Boscawen voters: More transparency on International Baccalaureate program
After a relatively quiet evening in which most warrant articles passed unanimously, Boscawen’s town meeting ended with an impassioned debate over the Merrimack Valley School District’s funding for the International Baccalaureate program and a call by voters for more transparency.
“The reason this is so important is that sooner or later, the IB program, it is expanding and it’s going to become so costly, and the grants that are funding it right now are going to dry up. And one of these years we’re going to have a giant surprise that ‘Oh, by the way, it’s our problem,’ ” said Bill Murphy, a member of Boscawen’s budget committee and frequent critic of the school board.
Murphy introduced a nonbinding resolution requesting the school board print all sources of revenue and spending related to the program in next year’s annual district report. He made this request to board members at last week’s annual district meeting, and board members said providing the information would be possible. Lorrie Carey, a school board member from Boscawen and state representative, came out sharply against Murphy’s request, saying he and others were fear-mongering and fueling conspiracy theories about the program’s ties to the United Nations.
“For some reason there’s this conspiracy theory about IB,” she said. “It has nothing to do with educating the children, it has to do with individuals believing it’s the U.N. takeover of the world.”
Voters approved the resolution, 36-28, after rejecting Carey’s motion to table it.
Also at the meeting, the $3.09 million budget, up 2.2 percent from last year, passed without discussion. Voters also approved adding $170,000 to various capital reserve funds, redesignating the purpose of a facilities capital reserve fund and appropriating money to the Penacook Community Center, Boscawen Historical Society and Penacook Rescue Squad.
Murphy told the crowd he was making his IB request for the sake of transparency because the school district is a main consumer of tax dollars. The board has never provided detailed information on where the money for IB comes from and how it is used, he said. If the grant money dries up, residents need to know what the program costs, he said.
“And when it becomes our problem, we can say ‘No, we don’t want it anymore,’ ” he said.
The district pays for the program through grants, and that information is available to anyone who calls the administrative office, Carey said. The district never prints accounts of federal grants in the annual report because it would take up extra pages and cost more money. But the district must strictly report grant activities to the government anyway, so all of the information is available, she said. Furthermore, IB is a teaching method, and the district has used grant money for professional development purposes for years, she said.
“If we printed all the federal grant detail in the annual report it would be the size of War and Peace,” she said.
Murphy and others, including Salisbury Selectman Ken Ross-Raymond, who presented the same resolution to Salisbury voters, are trying to accuse the teachers, administrators and school board of a cover-up and conspiracy that does not exist, Carey said.
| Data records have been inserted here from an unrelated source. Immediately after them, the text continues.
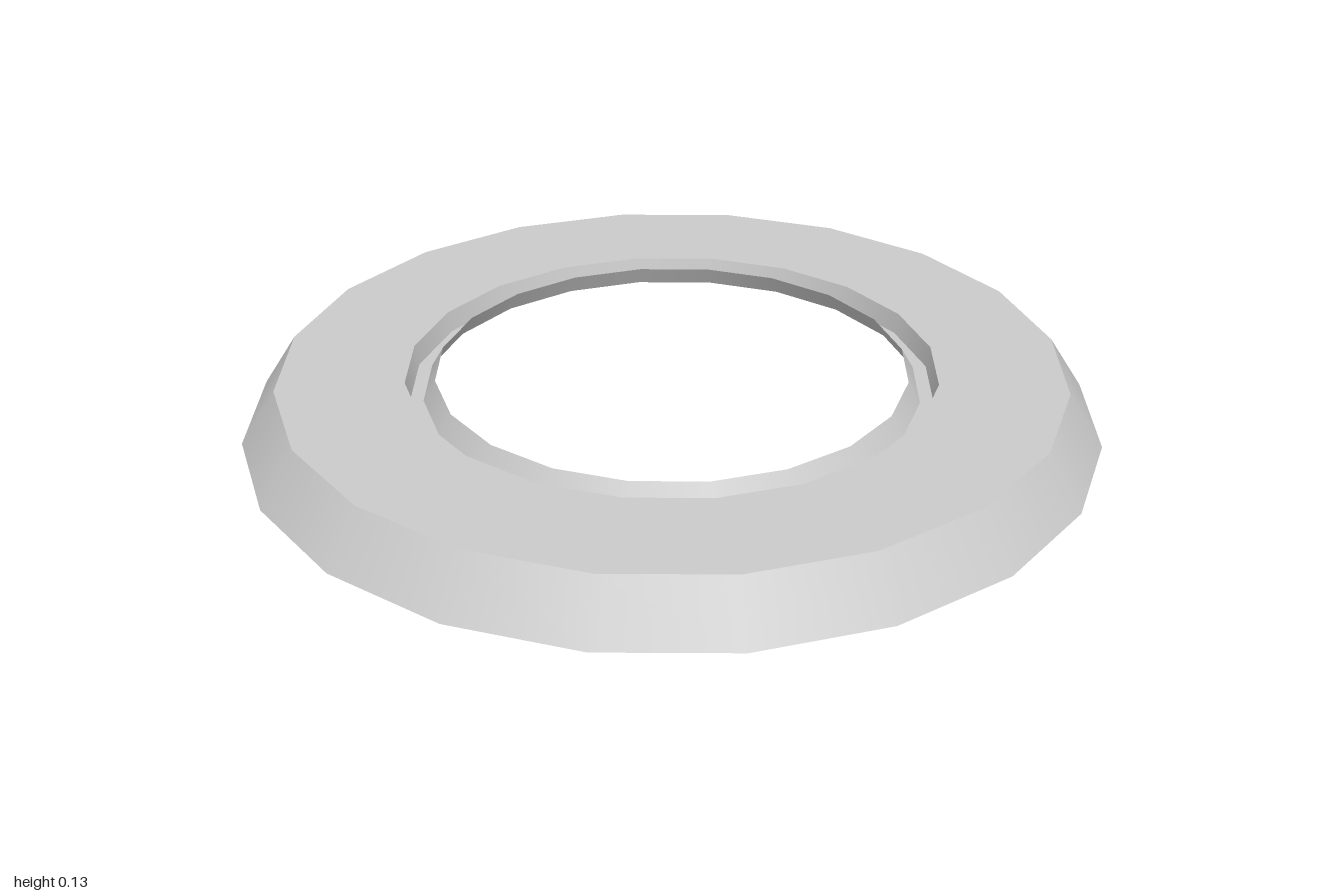
import * as THREE from 'three';

const SIDES = 20;
const START = THREE.MathUtils.degToRad(10.2);

export function createModel() {
  const group = new THREE.Group();
  group.name = 'ringCover';
  const material = new THREE.MeshStandardMaterial({ color: 0xcccccc, side: THREE.DoubleSide });

  // Profile of the thin, open-bottomed shell, from outer rim to inner lip
  const profile = [
    [1.009, 0],
    [0.926, 0.13],
    [0.626, 0.13],
    [0.617, 0.08],
    [0.585, 0.08],
    [0.556, 0.13],
  ].map(([r, y]) => new THREE.Vector2(r, y));

  // One band per profile segment: smooth around, sharp between bands
  const names = ['outerSkirt', 'topPlate', 'grooveWall', 'grooveFloor', 'innerLip'];
  names.forEach((name, i) => {
    const band = new THREE.LatheGeometry([profile[i], profile[i + 1]], SIDES, START);
    const mesh = new THREE.Mesh(band, material);
    mesh.name = name;
    group.add(mesh);
  });
  return group;
}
After Murphy’s resolution passed by 12 votes, he came to the microphone again.
“Just remember who didn’t want you to know,” he told voters.
“That’s bullsh--,” Carey stood up and said. “I appreciate you want to know, but this insinuating, this is bullsh--, and I don’t mind saying it. And somebody needs to stand up and say it’s time we take back our town from people who are fear-mongers. It’s time we get involved with our schools and see what’s there, and to insinuate that this information is not available is a bunch of crap.”
One voter stood up making a motion to seal the proposal from being reconsidered, and the meeting promptly adjourned. After the meeting, Carey sent an email to the selectmen and other town officials apologizing for her strong language.
All three selectmen voted in favor of Murphy’s motion. Boscawen residents are generous and generally supportive of education, said Chairman Craig Saltmarsh. Supporting Murphy’s amendment, he said, was about making sure voters have every piece of information possible.
“We just want to make sure we know where we’re headed,” he said.
Aside from the IB proposal, the article generating the most discussion was to redesign the purpose of the town recreation and senior center facility capital reserve fund to apply to any facilities within the Parks and Recreation Department. In 2007, the town made plans to build a state-of-the-art senior and recreational center, but that has been put on hold since the economy collapsed. There are other buildings in town, such as the old town hall and the old fire station, that are in need of repair.
During that discussion and at the end of the meeting, fire Chief Ray Fisher and other voters spoke up about buildings that need repair.
“We’re at a point where we’ve got to spend some serious money to keep town buildings standing, and I just think it would be a good idea to get the input from the townspeople so that the board and everyone else knows what avenue should be taken,” Fisher said.
A committee has been established to evaluate need and set priorities, and the selectmen will bring any proposals to a public hearing before spending from the fund.
“I don’t think it’s up to us as a group of three to make these decisions,” said Selectman Roger Sanborn.
Voters also re-elected Saltmarsh over former selectman Ed Maloof.